The character of Monica, although she does have a prominent role, reflects the use of the “token woman” in her uncomfortably forced positioning as the show’s only major female character. Like the hasty addition of a woman to Twitter’s all-male board, Monica seems to have been “plunked” into the show rather than serving as an individual character whose traits—beyond her gender—are necessary to the story line.
This is not the only uncomfortable reflection of reality that Judge inserts into the show. The first episode even features an app, NipAlert, that would “show the user the location of a woman with big tits.” This would be a humorous hyperbolic representation of pointless applications coming from the Valley … if only it were an exaggeration. Unfortunately, the app is actually a direct reflection of reality, reminiscent of the recent TitStare app that shocked the startup community at the TechCrunch Disrupt Conference last year. In the show, this app is celebrated, held forth as a standard that Richard, the geeky male lead, is expected to live up to. “This is something people want!” his investor insists. And that’s true: Many people do find apps like TitStare to be “desirable.” What could have been a funny satirical representation is instead a depressing reminder of the realities of the Valley culture.
I hear your protests: “But it’s just a comedy! It’s supposed to make people laugh! It’s not supposed to be real.” That’s just the problem. Silicon Valley hits too close to home, and Judge certainly had no shortage of material to mock.
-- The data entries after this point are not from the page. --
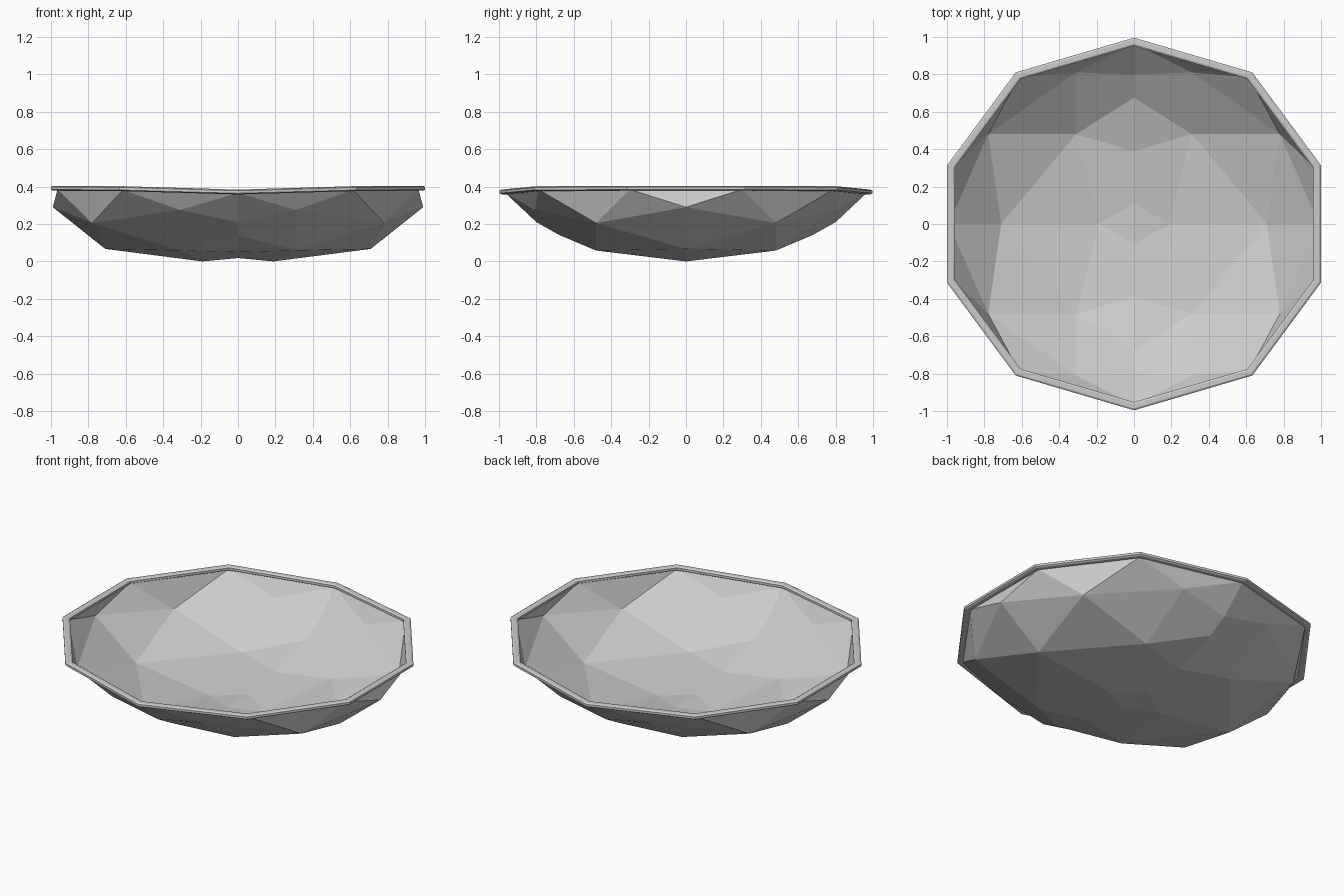
import bpy
import bmesh
from mathutils import Vector

cube = bpy.data.objects.get("Cube")
if cube:
    bpy.data.objects.remove(cube)

grey = bpy.data.materials.new("plain grey")
grey.use_nodes = True
colour = (0.6, 0.6, 0.6, 1)
grey.diffuse_color = colour
grey.node_tree.nodes["Principled BSDF"].inputs["Base Color"].default_value = colour


def quarter_object(name, bm):
    """Turn a quarter mesh (x >= 0, y >= 0) into a whole part by mirroring."""
    bmesh.ops.recalc_face_normals(bm, faces=bm.faces)
    mesh = bpy.data.meshes.new(name)
    bm.to_mesh(mesh)
    bm.free()
    mesh.materials.append(grey)
    obj = bpy.data.objects.new(name, mesh)
    bpy.context.collection.objects.link(obj)
    mirror = obj.modifiers.new("mirror", 'MIRROR')
    mirror.use_axis = (True, True, False)
    mirror.merge_threshold = 0.002
    return obj


# Faceted bowl: corner points of one quarter
points = {
    "rim_side": (0.965, 0, 0.385),
    "rim_low": (0.965, 0.30, 0.385),
    "rim_mid": (0.615, 0.785, 0.382),
    "rim_end": (0, 0.965, 0.365),
    "side": (0.99, 0, 0.29),
    "corner": (0.78, 0.48, 0.205),
    "end": (0.31, 0.81, 0.275),
    "floor_side": (0.71, 0, 0.067),
    "floor_end": (0.31, 0.48, 0.058),
    "foot": (0.19, 0, 0),
    "seam_a": (0, 0, 0.018),
    "seam_b": (0, 0.11, 0.018),
    "seam_c": (0, 0.39, 0.05),
    "seam_d": (0, 0.675, 0.14),
    "seam_e": (0, 0.80, 0.21),
}
facets = [
    "side rim_side rim_low", "side rim_low corner", "rim_low rim_mid corner",
    "rim_mid end corner", "rim_mid rim_end end", "rim_end seam_e end",
    "end seam_e seam_d floor_end", "seam_d seam_c floor_end",
    "floor_end seam_c seam_b foot", "foot seam_b seam_a",
    "side corner floor_side", "corner end floor_end",
    "corner floor_end floor_side", "floor_side floor_end foot",
]
bm = bmesh.new()
verts = {key: bm.verts.new(co) for key, co in points.items()}
for facet in facets:
    bm.faces.new([verts[key] for key in facet.split()])
quarter_object("bowl", bm)

# Rim: a chamfered band swept along the ten-sided edge
path = [(0.978, 0, 0.391), (0.978, 0.308, 0.391),
        (0.619, 0.793, 0.389), (0, 0.974, 0.371)]
wide, tall, inner_wide, inner_tall = 0.022, 0.013, 0.012, 0.007
section = [(wide, -inner_tall), (wide, inner_tall), (inner_wide, tall), (-inner_wide, tall),
           (-wide, inner_tall), (-wide, -inner_tall), (-inner_wide, -tall), (inner_wide, -tall)]
bm = bmesh.new()
rings = []
for co in path:
    centre = Vector(co)
    out = Vector((centre.x, centre.y, 0)).normalized()
    rings.append([bm.verts.new(centre + out * u + Vector((0, 0, v))) for u, v in section])
for ring, following in zip(rings, rings[1:]):
    for i in range(len(section)):
        j = (i + 1) % len(section)
        bm.faces.new((ring[i], ring[j], following[j], following[i]))
quarter_object("rim", bm)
The skewed perspectives on privilege, the asshole “brogrammer” attitude among young (male) techies, the explicit gender gap. As Slate writes, “this is a case of art imitating life.” Or, as Mike Judge himself says in an interview for the same article, “You can’t call it satire when you are showing it like it is.”
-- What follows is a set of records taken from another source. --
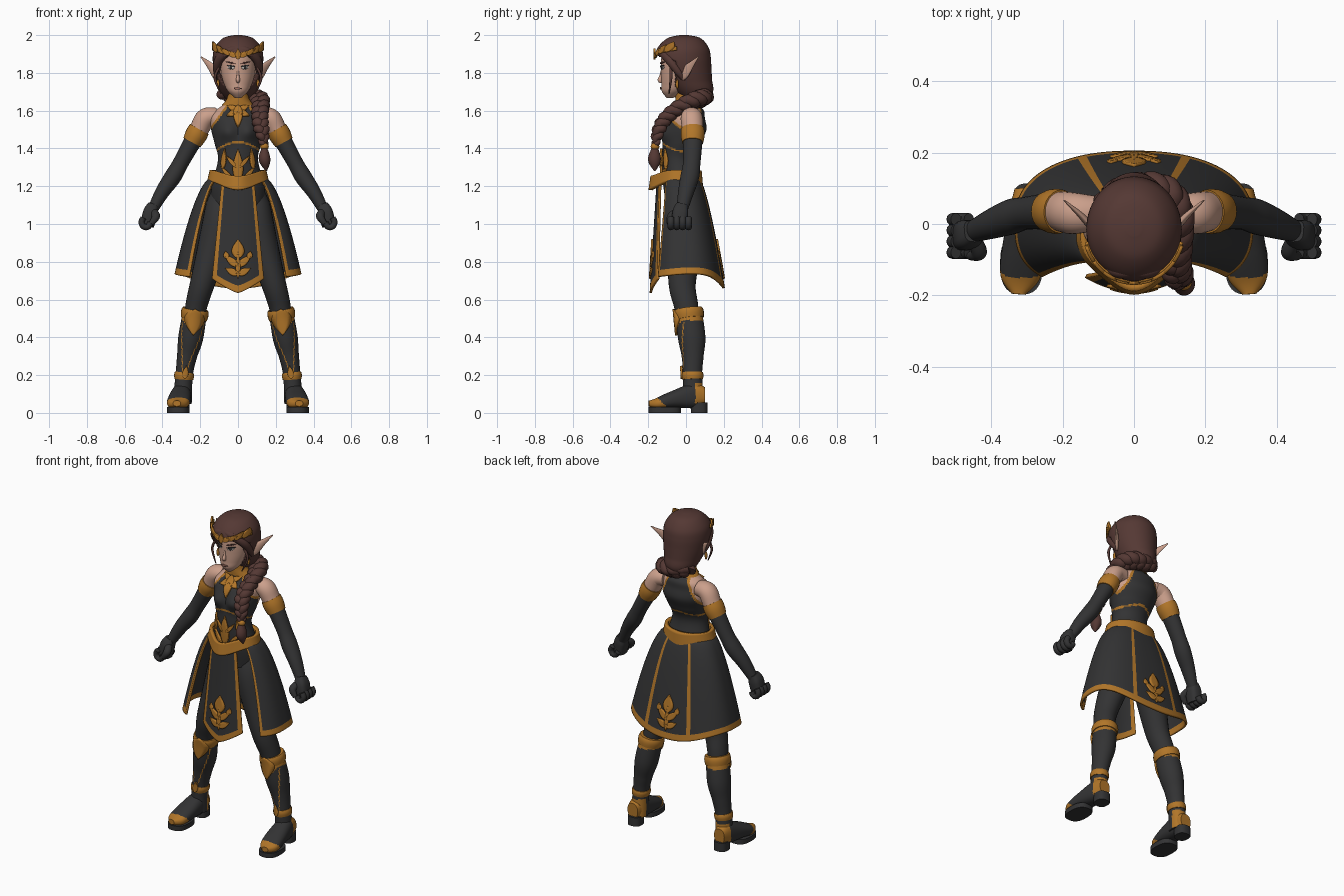
import bpy, bmesh
from math import sin, cos, pi, tau, exp, radians, copysign, sqrt
from mathutils import Vector

if "Cube" in bpy.data.objects:
    bpy.data.objects.remove(bpy.data.objects["Cube"])

X, Y, Z = Vector((1, 0, 0)), Vector((0, 1, 0)), Vector((0, 0, 1))
COLOURS = {"black": (.033, .033, .034), "gold": (.44, .18, .022), "skin": (.6, .35, .26),
           "hair": (.09, .04, .034), "lips": (.4, .18, .14), "white": (.6, .55, .5)}
MATERIALS = {}
for label, colour in COLOURS.items():
    material = MATERIALS[label] = bpy.data.materials.new(label)
    material.use_nodes = True
    material.diffuse_color = (*colour, 1)
    shader = next(node for node in material.node_tree.nodes if node.type == "BSDF_PRINCIPLED")
    shader.inputs["Base Color"].default_value = (*colour, 1)
    shader.inputs["Roughness"].default_value = .7


def sample(points, t):
    """Smooth curve through (x, y, z, half width, half depth); depth defaults to a bit over the width."""
    last = len(points) - 1
    start = min(int(t * last), last - 1)
    f = t * last - start
    near = [points[max(0, min(last, start + k))] for k in (-1, 0, 1, 2)]
    x, y, z, width, *depth = [
        b + ((c - a) * f + (2*a - 5*b + 4*c - d) * f*f + (3*b - a - 3*c + d) * f*f*f) / 2
        for a, b, c, d in zip(*near)]
    return x, y, z, width, depth[0] if depth else width * 1.1


def oval(angle, power):
    c, s = cos(angle), sin(angle)
    return copysign(abs(c) ** (2 / power), c), copysign(abs(s) ** (2 / power), s)


def build(name, patches, colours, rule=None, thickness=0, mirror=False):
    """Make one object from grid patches (function, columns, rows, wrap)."""
    bm = bmesh.new()
    for function, columns, rows, wrap in patches:
        count = columns if wrap else columns + 1
        grid = [[bm.verts.new(function(i / columns, j / rows)) for i in range(count)]
                for j in range(rows + 1)]
        for j, (row, following) in enumerate(zip(grid, grid[1:])):
            for i in range(columns):
                k = (i + 1) % count
                corners = row[i], row[k], following[k], following[i]
                middle = sum((vert.co for vert in corners), Vector()) / 4
                index = rule(middle, (i + .5) / columns, (j + .5) / rows) if rule else 0
                if index is not None:
                    bm.faces.new(corners).material_index = index
        if wrap:
            for row, v in ((grid[0], 0), (grid[-1], 1)):
                middle = sum((vert.co for vert in row), Vector()) / columns
                index = rule(middle, 0, v) if rule else 0
                bm.faces.new(row).material_index = index or 0
    bmesh.ops.delete(bm, geom=[vert for vert in bm.verts if not vert.link_faces], context="VERTS")
    bmesh.ops.remove_doubles(bm, verts=bm.verts[:], dist=.00002)
    bmesh.ops.recalc_face_normals(bm, faces=bm.faces[:])
    mesh = bpy.data.meshes.new(name)
    bm.to_mesh(mesh)
    bm.free()
    for label in colours.split():
        mesh.materials.append(MATERIALS[label])
    part = bpy.data.objects.new(name, mesh)
    bpy.context.collection.objects.link(part)
    for other in bpy.context.selected_objects:
        other.select_set(False)
    part.select_set(True)
    bpy.context.view_layer.objects.active = part
    bpy.ops.object.shade_smooth_by_angle(angle=radians(45))
    if thickness:
        solidify = part.modifiers.new("thickness", "SOLIDIFY")
        solidify.thickness, solidify.offset = thickness, 0
    if mirror:
        part.modifiers.new("mirror", "MIRROR")


def tube(points, sides=24, steps=24, reference=Y, power=2):
    """Patch along a path; without a reference its sections stay level."""
    def surface(u, v):
        x, y, z, width, depth = sample(points, v)
        across, inward = X, Y
        if reference:
            ahead, behind = sample(points, min(1, v + .01)), sample(points, max(0, v - .01))
            along = Vector(ahead[:3]) - Vector(behind[:3])
            across = reference.cross(along).normalized()
            inward = along.cross(across).normalized()
        c, s = oval(u * tau, power)
        return Vector((x, y, z)) + across * width * c + inward * depth * s
    return surface, sides, steps, True


def central(rows):
    return [(0, *row) for row in rows]


def ball(x, y, z, width, height):
    def surface(u, v):
        ring = width * sin(pi * v)
        return Vector((x + ring * cos(u * tau), y + ring * sin(u * tau), z + height * cos(pi * v)))
    return surface, 16, 12, True


def cuff(limb, start, end, swell):
    """Path of a rounded band hugging part of a limb."""
    path = []
    for step in range(9):
        t = step / 8
        x, y, z, width, depth = sample(limb, start + (end - start) * t)
        grow = swell * (.5 + .5 * sin(pi * t))
        path.append((x, y, z, width + grow, depth + grow))
    return path


def front_of(points, lift):
    """Depth of the front surface of a tube, as a function of x and z."""
    table = [sample(points, i / 200) for i in range(201)]
    def depth_at(px, pz):
        x, y, z, width, depth = min(table, key=lambda row: abs(row[2] - pz))
        return y - lift - depth * sqrt(max(0, 1 - ((px - x) / width) ** 2))
    return depth_at


def leaf(x, z, length, width, degrees, depth_at):
    """Pointed plate lying on a surface, turned clockwise from upright."""
    c, s = cos(radians(degrees)), sin(radians(degrees))
    def surface(u, v):
        along, across = v * length, (u - .5) * width * sin(pi * v ** .75)
        px, pz = x + along * s + across * c, z + along * c - across * s
        return Vector((px, depth_at(px, pz), pz))
    return surface, 4, 12, False


def sprig(z, size, depth_at):
    """Leafy ornament growing up from z."""
    leaves = [leaf(0, z, size * .7, size * .12, 0, depth_at),
              leaf(0, z + size / 2, size / 2, size * .32, 0, depth_at)]
    for side in (-1, 1):
        leaves += [leaf(0, z + size * .3, size * .45, size * .18, 48 * side, depth_at),
                   leaf(0, z + size * .1, size * .36, size * .18, 62 * side, depth_at),
                   leaf(side * size * .28, z + size / 2, size * .2, size * .14, 8 * side, depth_at)]
    return leaves


# Torso with halter bodice, cut away at the shoulder blades
torso = central([(0, 1.08, .14, .1), (-.02, 1.2, .14, .1), (-.04, 1.34, .106, .088), (-.02, 1.43, .125, .1),
                 (0, 1.5, .142, .108), (0, 1.56, .145, .1), (.015, 1.6, .12, .08), (.01, 1.63, .08, .06),
                 (0, 1.67, .05, .05), (-.015, 1.75, .05, .05)])
torso_surface, *torso_grid = tube(torso, 96, 110, None)
torso_front = front_of(torso, .006)
def bust(x, z):
    return .04 * exp(-((z - 1.49) / .05) ** 2 - ((abs(x) - .06) / .055) ** 2)
def torso_shape(u, v):
    spot = torso_surface(u, v)
    spot.y -= bust(spot.x, spot.z) * max(0, -sin(u * tau)) ** .5
    return spot
def bodice(centre, u, v):
    slope, lowest = (.72, 1.5) if centre.y < 0 else (.45, 1.43)
    beyond = abs(centre.x) - .055 - slope * (1.62 - centre.z)
    if centre.z > lowest and beyond > 0:
        return 1 if beyond < .014 else 2
    return int(abs(centre.z - 1.395 - 2.5 * centre.y ** 2 + abs(centre.x) / 10) < .005)
def chest(x, z):
    return torso_front(x, z) - bust(x, z)
build("torso", [(torso_shape, *torso_grid)], "black gold skin", bodice)
build("collar", [tube(cuff(torso, .77, .93, .008), reference=None)], "gold")
build("chest_ornament", [leaf(0, 1.63, .12, .05, 180, chest)]
      + [leaf(0, 1.6, .065, .03, angle, chest) for angle in (-115, -65, 65, 115)],
      "gold", thickness=.012)
corset_leaves = [leaf(0, 1.22, .18, .055, 0, chest)]
for side in (-1, 1):
    corset_leaves += [leaf(side * .015, 1.21, .12, .025, side * 38, chest),
                      leaf(side * .08, 1.29, .11, .022, side * -5, chest),
                      leaf(side * .01, 1.3, .08, .02, side * 40, chest)]
build("corset_ornament", corset_leaves, "gold", thickness=.012)

# Belt dipping to a point at front and back
def belt(u, v):
    c, s = cos(u * tau), sin(u * tau)
    front, back = max(0, -s) ** 4, max(0, s)
    low, high = 1.225 - .045 * front - .02 * back - .05 * back ** 8, 1.283 - .03 * front
    flare = 1 + .1 * v
    return Vector((.14 * c * flare, -.035 + .108 * s * flare - .035 * front ** 2, high + (low - high) * v))
build("belt", [(belt, 72, 8, False)], "gold", thickness=.02)

# Skirt, open at the front, with trim and back seams
def skirt_back(v):
    return .065 + .135 * max(0, v) ** .7
def skirt(u, v):
    angle = radians(274 * u - 47)
    c, s = oval(angle, 3 if angle < 0 or angle > pi else 2.3)
    hem = .735 - .075 * max(0, sin(angle)) ** 3 - .02 * max(0, -sin(angle))
    front, back = -.12 - .06 * v, skirt_back(v)
    width, depth = .14 + .19 * v ** .6, (back - front) / 2
    return Vector((width * c, front + depth + depth * s, 1.24 + (hem - 1.24) * v))
def skirt_trim(centre, u, v):
    off = abs(u - .5)
    return int(v > .935 or off > .48 or abs(off - .085) < .01)
def back_depth(x, z):
    return skirt_back((1.24 - z) / .58) + .009 - x * x
build("skirt", [(skirt, 170, 60, False)], "black gold", skirt_trim, thickness=.012)
build("back_ornament", sprig(.71, .21, back_depth), "gold", thickness=.012)

# Front panel
def panel_depth(x, z):
    return 2 * x * x - .15 - (1.22 - z) / 16
def panel(u, v):
    offset = 2 * u - 1
    hem = .635 + .075 * abs(offset) ** 1.3
    x, z = offset * (.085 + .05 * v), 1.22 + (hem - 1.22) * v
    return Vector((x, panel_depth(x, z), z))
def panel_trim(centre, u, v):
    return int(abs(u - .5) > .41 or v > .935)
build("front_panel", [(panel, 48, 60, False)], "black gold", panel_trim, thickness=.012)
build("panel_ornament", sprig(.71, .21, lambda x, z: panel_depth(x, z) - .009), "gold", thickness=.012)

# Arms, gloves and fists
arm = [(.11, .03, 1.57, .045), (.17, .03, 1.56, .053), (.206, .035, 1.5, .051), (.25, .035, 1.42, .046),
       (.305, .03, 1.32, .042), (.345, .02, 1.25, .045), (.4, 0, 1.17, .038), (.45, -.02, 1.08, .028)]
build("arm", [tube(arm, 28, 64)], "skin black", lambda centre, u, v: int(v > .33), mirror=True)
build("armband", [tube(cuff(arm, .28, .41, .009))], "gold", mirror=True)
fist = [tube([(.45, -.02, 1.1, .028), (.465, -.03, 1.06, .038, .05), (.48, -.035, .99, .036, .062)], power=3),
        tube([(.45, -.04, 1.07, .018), (.435, -.08, 1.04, .02), (.46, -.09, 1, .012)], reference=X)]
for finger in range(4):
    y = .031 * finger - .08
    curl = [(.487 + .024 * cos(turn), y, 1.01 - .028 * sin(turn), .016) for turn in range(-1, 4)]
    fist.append(tube(curl, 12, 14))
build("fist", fist, "black", mirror=True)

# Legs and boots
leg = [(.08, 0, 1.18, .055), (.09, .01, 1.1, .08), (.1, 0, 1, .09), (.14, -.01, .85, .08),
       (.19, -.02, .68, .065), (.22, 0, .57, .058), (.24, .02, .45, .05)]
build("leg", [tube(leg, steps=40)], "black", mirror=True)
boot = [(.225, .012, .55, .063), (.25, .03, .4, .066), (.27, .035, .3, .053), (.285, .035, .2, .046),
        (.295, .04, .05, .05)]
def boot_trim(centre, u, v):
    point = max(0, -sin(u * tau)) ** 4
    shin_line = abs(abs(u - .75) - .03 - (centre.z - .2) / 2) < .009 and .2 < centre.z < .48
    heel = centre.z < .16 and centre.y > .045
    return int(centre.z > .49 - point / 20 or shin_line or heel)
build("boot", [tube(boot, 60, 90)], "black gold", boot_trim, mirror=True)
build("boot_cuffs", [tube(cuff(boot, 0, .1, .01)), tube(cuff(boot, .72, .79, .007))], "gold", mirror=True)
shin = front_of(boot, .008)
build("boot_points", [leaf(.226, .55, .14, .1, 175, shin), leaf(.283, .18, .07, .03, -8, shin)],
      "gold", thickness=.012, mirror=True)
foot = [(.3, .1, .09, .035, .045), (.3, .04, .09, .05, .065), (.31, -.07, .07, .06, .045),
        (.32, -.15, .05, .055, .03), (.324, -.197, .05, .02, .015)]
def foot_trim(centre, u, v):
    return int(centre.y + centre.z < -.07 or centre.y > .05)
build("foot", [tube(foot, 32, 50, Z, 2.4)], "black gold", foot_trim, mirror=True)
def slab(x, y, width, depth, height):
    return tube([(x, y, z, width, depth) for z in (0, height)], 28, 2, None, 2.6)
build("sole", [slab(.316, -.112, .06, .086, .03), slab(.298, .07, .042, .044, .055)], "black", mirror=True)

# Head and face
head = central([(-.085, 1.667, .015), (-.07, 1.7, .052), (-.05, 1.74, .073), (-.035, 1.79, .088),
                (-.03, 1.85, .093), (-.03, 1.92, .085), (-.03, 1.96, .05)])
build("head", [tube(head, 40, 48, None)], "skin")
build("nose", [tube(central([(-.126, 1.82, .005), (-.133, 1.785, .007), (-.138, 1.762, .011),
                             (-.126, 1.752, .007)]))], "skin")
face, features = front_of(head, .002), front_of(head, .005)
build("eye", [leaf(.019, 1.826, .038, .018, 86, face)], "white", thickness=.004, mirror=True)
build("eye_line", [leaf(.031, 1.827, .014, .016, 88, features), leaf(.014, 1.833, .05, .009, 82, features)],
      "black", thickness=.004, mirror=True)
build("eyebrow", [leaf(.014, 1.848, .055, .009, 77, features)], "hair", thickness=.005, mirror=True)
build("mouth", [leaf(-.022, 1.718, .044, .012, 90, features)], "lips", thickness=.006)
ear = [(.08, -.035, 1.78, .012, .026), (.115, -.01, 1.8, .012, .034), (.155, .03, 1.845, .008, .018),
       (.196, .066, 1.885, .002, .003)]
build("ear", [tube(ear, reference=Z)], "skin", mirror=True)
build("earring", [ball(.106, -.047, 1.74, .008, .025)], "gold", mirror=True)

# Hair, locks and braid
hair = central([(-.01, 1.99, .02), (-.01, 1.975, .075), (-.015, 1.93, .114), (-.015, 1.88, .124),
                (-.005, 1.82, .118), (.015, 1.76, .103), (.045, 1.7, .08), (.06, 1.64, .03)])
def hairline(centre, u, v):
    return None if centre.y < -.05 and centre.z < 1.895 - 2 * centre.x ** 2 else 0
build("hair", [tube(hair, 64, 60, None)], "hair", hairline, thickness=.02)
lock = [(0, -.135, 1.93, .014), (.05, -.13, 1.915, .02), (.1, -.09, 1.87, .022), (.113, -.045, 1.81, .018),
        (.105, -.01, 1.76, .008)]
curl = [(.1, -.08, 1.83, .007), (.122, -.08, 1.77, .007), (.09, -.09, 1.69, .003)]
build("hair_locks", [tube(lock, reference=X + Y + Z), tube(curl, 10)], "hair", mirror=True)
spine = [(-.07, .08, 1.7, .032), (.01, .095, 1.675, .036), (.08, .08, 1.665, .036), (.118, .02, 1.645, .034),
         (.118, -.06, 1.6, .032), (.118, -.12, 1.545, .029), (.13, -.15, 1.48, .025), (.14, -.162, 1.415, .014)]
def strand(number):
    path = []
    for step in range(45):
        x, y, z, width, depth = sample(spine, step / 44)
        phase = step * .62 + number * tau / 3
        sway, weave = sin(phase) * width, sin(2 * phase) * width
        path.append((x + sway * .55, y + (sway + weave) * .3, z + (sway - weave) * .3, width * .9))
    return tube(path, 14, 110, X + Y + Z / 3)
build("braid", [strand(number) for number in range(3)], "hair")
build("braid_tie", [ball(.14, -.164, 1.41, .023, .02)], "gold")
tail = [(.14, -.165, 1.4, .016), (.14, -.167, 1.355, .03), (.143, -.167, 1.32, .026), (.15, -.165, 1.28, .003)]
build("braid_tail", [tube(tail, reference=None)], "hair")

# Circlet with leaves, dipping at the brow
def circlet(u, v):
    angle = radians(150 * u - 165)
    return Vector((.138 * cos(angle), .148 * sin(angle) - .012, 1.88 + .04 * abs(cos(angle)) + .022 * v))
def brow(x, z):
    return -.016 - .15 * sqrt(max(0, 1 - (x / .14) ** 2))
build("circlet", [(circlet, 48, 3, False)], "gold", thickness=.01)
circlet_leaves = [leaf(0, 1.87, .06, .03, 0, brow)]
for side in (-1, 1):
    for place in range(4):
        circlet_leaves.append(leaf(side * (.01 + .034 * place), 1.885 + .008 * place, .06, .024,
                                   side * (65 - 15 * place), brow))
build("circlet_leaves", circlet_leaves, "gold", thickness=.01)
So how should we, as viewers, react to the show? Should we be offended? Organize mass boycotts to protest its portrayal of … the truth? Admittedly, Mike Judge is not to blame for the existence of gender bias in the Silicon Valley startup world. However, Judge and the writers of Silicon Valley sitcom are guilty of the sin of omission. The show is a missed opportunity to put change into motion—if we ever hope to transform the realities facing women in Silicon Valley, the first step is to be able to visualize what this change would look like. By failing to even attempt take on this important issue, Silicon Valley encourages audiences to celebrate and endorse this heavily masculine culture.
For Season 2, the writers of Silicon Valley should step outside of the expected and the formulaic and dive into the realm of revolution. How about introducing a female character who revolutionizes the young startup company featured in the show? Have a woman-led startup challenge the work Richard and his band of hoodie-wearing male geeks are doing. Perhaps if enough of us can taste a little bitterness behind the laughter, Silicon Valley—the place, let alone the show—might finally be held accountable for its gender-bias.
Nora Studholme is a senior at Claremont McKenna College where she studies economics and Aanthropology. She is a senior writing consultant at the CMC Center for Writing and Public Discourse.